Fay Zwicky has been a resident of Perth for many years, yet even her journals of the 1990s reflect on her formation in Melbourne. The extracts recall scenes as early as 1938: ‘the wireless, the gramophone, the Chinese market gardeners, the beer drays drawn by Clydesdales, the steaming heaps of orange manure on the roads on winter mornings, the milkman’s horse-drawn cart with it warm red light clopping in morning darkness…’ and a dream of St Kilda’s Luna Park from 1990. Lucy Dougan’s introduction to the extracts reflects on Zwicky’s position in Australian poetry, her musical upbringing, and the tensions for Zwicky ‘of a life lived between Melbourne and Perth’.

In his interview with the former Labassa resident (cf ‘Five Bells’), poet and small publisher, Javant Biarujia, Corey Wakeling elicits an allusive portrait of an international, reflective, feeling mind steering down a conceptual Yarra flow. Biarujia is both generous and critical: qualities which come further to the fore in his attendant poems ‘PLUS ÇA CHANGE … 1981–2011’, an Age cutup, and ‘The German Consulate in Melbourne’ which networks a further architectural reference into Biarujia’s productive melange (cf all its meanings, of Viennese coffee, diamonds, etc.) of the provincial and avant-garde.

Alicia Sometimes’s essay is largely homage to the spoken word scene of the 1990s. Her memories of ‘the Perse’ hotel on Brunswick Street in Fitzroy as a venue for performing poetry include not just names of poets but specific poems. Sometimes is an experienced local radio presenter as well as poet, performer and editor. Her engaging text dissolves the distinction between listening and reading, performing and reading aloud, between modes of writing and address. Her essay has correspondences with other themes in MELBOURNE: memories of growing up in Melbourne, of experimental writing (her excitement at being introduced to the work of berni m jannsen), of travel away from Melbourne and what that does to how you think and feel about the city, of the role of music and art and how they intersect with poetry.

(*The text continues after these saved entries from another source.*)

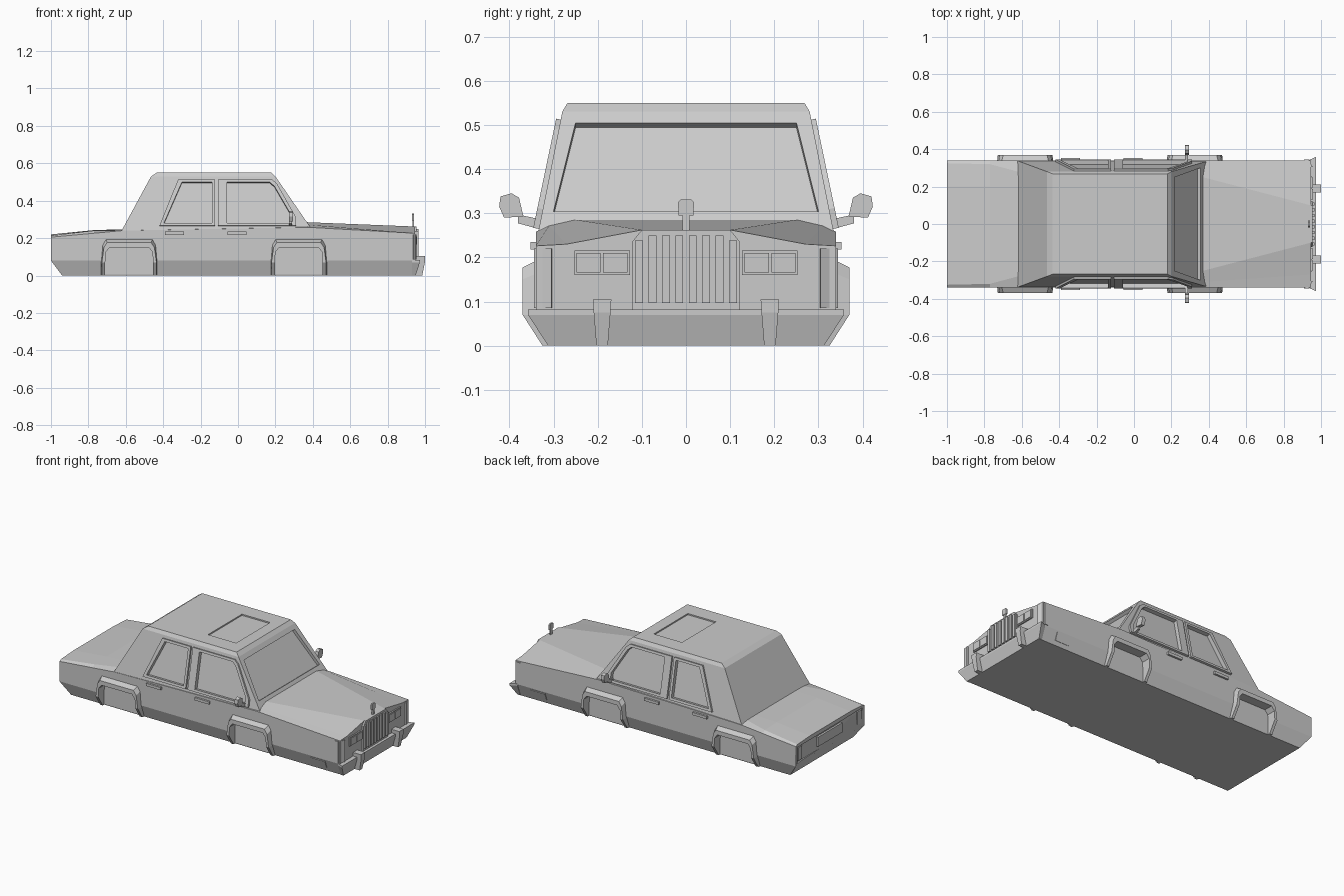
import bpy, bmesh
from mathutils import Vector

if "Cube" in bpy.data.objects:
    bpy.data.objects.remove(bpy.data.objects["Cube"])


def make(name, verts, faces):
    bm = bmesh.new()
    vs = [bm.verts.new(v) for v in verts]
    for f in faces:
        bm.faces.new([vs[i] for i in f])
    bmesh.ops.recalc_face_normals(bm, faces=bm.faces[:])
    me = bpy.data.meshes.new(name)
    bm.to_mesh(me)
    bm.free()
    ob = bpy.data.objects.new(name, me)
    bpy.context.collection.objects.link(ob)
    return ob


def loft(name, loops, caps=True, closed=True):
    n = len(loops[0])
    verts = [p for lp in loops for p in lp]
    faces = []
    for k in range(len(loops) - 1):
        for i in range(n if closed else n - 1):
            j = (i + 1) % n
            faces.append((k*n + i, k*n + j, k*n + n + j, k*n + n + i))
    if caps:
        faces += [tuple(range(n)), tuple(range(len(verts) - n, len(verts)))]
    return make(name, verts, faces)


def slab(name, pts, normal, a, b):
    n = Vector(normal).normalized()
    return loft(name, [[Vector(p) + n*d for p in pts] for d in (a, b)])


def box(name, x, y, z):
    pts = [(x[0], y[0], z[0]), (x[0], y[1], z[0]), (x[0], y[1], z[1]), (x[0], y[0], z[1])]
    return slab(name, pts, (1, 0, 0), 0, x[1] - x[0])


def cut(ob, cutter, keep=False):
    m = ob.modifiers.new("cut", 'BOOLEAN')
    m.operation, m.solver, m.object = 'DIFFERENCE', 'EXACT', cutter
    bpy.context.view_layer.objects.active = ob
    bpy.ops.object.modifier_apply(modifier=m.name)
    if not keep:
        bpy.data.objects.remove(cutter)


# Body: lofted sections (x, bottom x, shoulder z, edge y, edge z, crown y, crown z)
stations = [(-1, -.94, .205, .325, .213, .2, .22), (-.77, -.77, .226, .32, .24, .2, .243),
            (-.62, -.62, .24, .28, .246, .2, .247), (.37, .37, .258, .31, .272, .25, .285),
            (.945, .945, .226, .27, .23, .10, .262)]
loops = []
for x, xb, zs, ye, ze, yc, zc in stations:
    half = [(xb, .31, 0), (x, .34, .08), (x, .34, zs), (x, ye, ze), (x, yc, zc)]
    loops.append(half + [(p[0], -p[1], p[2]) for p in reversed(half)])
body = loft("body", loops)

# Wheel pockets and flared arches
inner = [(.128, 0), (.128, .07), (.125, .125), (.105, .15)]
outer = [(.15, 0), (.15, .07), (.142, .165), (.125, .195)]
face = [(.146, 0), (.146, .07), (.135, .15), (.117, .177)]
full = lambda h: [(-x, z) for x, z in h] + [(x, z) for x, z in reversed(h)]
for cx in (-.582, .325):
    for s in (1, -1):
        hole = [(cx + x, s*.312, z if z else -.05) for x, z in full(inner)]
        cut(body, slab("arch_cutter", hole, (0, s, 0), 0, .2))
        rings = []
        for o, f, i in zip(full(outer), full(face), full(inner)):
            yf = .37 if f[1] > .05 else .325
            yb = .335 if f[1] > .05 else .308
            rings.append([(cx + o[0], s*yb, o[1]), (cx + f[0], s*yf, f[1]),
                          (cx + i[0], s*yf, i[1]), (cx + i[0], s*.309, i[1])])
        loft("wheel_arch", rings)

# Rear panel with lamps and plate
cut(body, box("rear_cutter", (-1.1, -.988), (-.325, .325), (.095, .195)))
box("rear_plate", (-1, -.98), (-.12, .12), (.12, .18))
for s in (1, -1):
    y = sorted((s*.275, s*.312))
    box("tail_lamp", (-.998, -.98), y, (.105, .188))

# Cabin
side_y = lambda z: .335 - (z - .27)*.21
levels = [(.235, -.625, .403, .339), (.53, -.465, .20, .28), (.55, -.435, .178, .268)]
cabin = loft("cabin", [[(a, -y, z), (b, -y, z), (b, y, z), (a, y, z)] for z, a, b, y in levels])
cut(cabin, slab("windscreen_cutter", [(.218, -.25, .505), (.218, .25, .505), (.357, .30, .305),
                                      (.357, -.30, .305)], (.82, 0, .57), -.02, .06))
cut(cabin, box("sunroof_cutter", (-.09, .105), (-.168, .168), (.542, .6)))

# Door frames and recessed side windows
frames = [[(-.42, .265), (-.32, .512), (-.122, .512), (-.122, .265)],
          [(-.108, .265), (-.108, .512), (.182, .512), (.208, .49), (.31, .31), (.31, .265)]]
panes = [[(-.395, .28), (-.30, .497), (-.138, .497), (-.138, .28)],
         [(-.06, .28), (-.06, .497), (.17, .497), (.195, .475), (.285, .32), (.285, .28)]]
for s in (1, -1):
    place = lambda poly: [(x, s*side_y(z), z) for x, z in poly]
    n = (0, s, .21)
    for fr, pane in zip(frames, panes):
        frame = slab("window_frame", place(fr), n, -.005, .01)
        cutter = slab("window_cutter", place(pane), n, -.014, .06)
        cut(frame, cutter, keep=True)
        cut(cabin, cutter)
    # Door handles
    for x in (-.39, -.055):
        box("door_handle", (x, x + .10), sorted((s*.335, s*.352)), (.218, .235))
    # Mirrors
    slab("mirror_arm", [(.28, s*.325, .262), (.28, s*.38, .277), (.28, s*.38, .297),
                        (.28, s*.325, .285)], (1, 0, 0), -.006, .01)
    slab("mirror_head", [(.28, s*.368, .292), (.28, s*.412, .29), (.28, s*.423, .315),
                         (.28, s*.42, .338), (.28, s*.395, .345), (.28, s*.378, .335)],
         (1, 0, 0), -.008, .014)
    # Side marker on the slanted sill
    slab("side_marker", [(x, s*(.31 + z*.375), z) for x, z in
                         ((.74, .025), (.84, .025), (.84, .07), (.74, .07))], (0, s, -.375), -.005, .004)

# Front face: headlamps, corner lamps, bumper guards
for s in (1, -1):
    box("headlamp_frame", (.93, .953), sorted((s*.127, s*.253)), (.16, .216))
    for a, b in ((.132, .188), (.194, .248)):
        box("headlamp", (.94, .957), sorted((s*a, s*b)), (.166, .21))
    slab("corner_lamp", [(.908, s*.33, .085), (.908, s*.344, .085), (.935, s*.344, .085),
                         (.955, s*.305, .085), (.93, s*.30, .085)], (0, 0, 1), 0, .135)
    loft("bumper_guard", [[(.94, s*.19 - w, z), (x, s*.19 - w, z), (x, s*.19 + w, z), (.94, s*.19 + w, z)]
                          for z, x, w in ((0, .985, .013), (.075, 1, .019), (.105, 1, .021))])

# Front bumper
loft("front_bumper", [[(a, -y, z), (b, -y - e, z), (b, y + e, z), (a, y, z)]
                      for z, a, b, y, e in ((0, .93, .95, .312, 0), (.07, .93, .972, .34, .018),
                                            (.082, .93, .972, .34, .018))])

# Grille
slab("grille_shell", [(.93, -.122, .08), (.93, .122, .08), (.93, .122, .235), (.93, .1, .262),
                      (.93, -.1, .262), (.93, -.122, .235)], (1, 0, 0), 0, .025)
for i in range(8):
    y = (i - 3.5)*.0305
    box("grille_bar", (.945, .964), (y - .009, y + .009), (.097, .25 if abs(y) < .1 else .238))

# Hood ornament
box("ornament_stem", (.932, .940), (-.008, .008), (.255, .30))
slab("ornament_head", [(.936, y, z) for y, z in ((-.017, .295), (.017, .295), (.018, .325), (.012, .331),
                                                 (-.012, .331), (-.018, .325))], (1, 0, 0), -.005, .005)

These memories all become aspects of a personal poetic history. But not just personal: ‘Radio Laneways and the Melbourne Sound’ is also social, connecting with the histories of many others, histories of earlier decades and of this one.

In ‘Some Art and Text’, Spiros Panigirakis presents the striking coincidence of six Honours students at Monash Art Design and Architecture in their use of poetry, narrative, reading and visual poetics. As Panigirakis indicates, in the work of these six artists there is no clear division between poetics as exegesis and poetry (or visual or other art forms) as creative practice. In this context we might see as ironic Nicola Bryant’s statement from ‘Ekphrasis’, which accompanies a large black dot: ‘This ekphrasis responds to the representation of a full stop’. Nicholas Smith’s interest in the night parrot recalls the poetic interests of both Dorothy Porter and John Kinsella: both dedicating books to this bird (The Night Parrot and Night Parrots respectively). For their work, and that of David Egan, Thea Jones, Lauren Burrow, and Saskia Doherty, and for the 55 poems in this MELBOURNE issue, read on.

This entry was posted in ESSAYS and tagged . Bookmark the permalink.

Related work: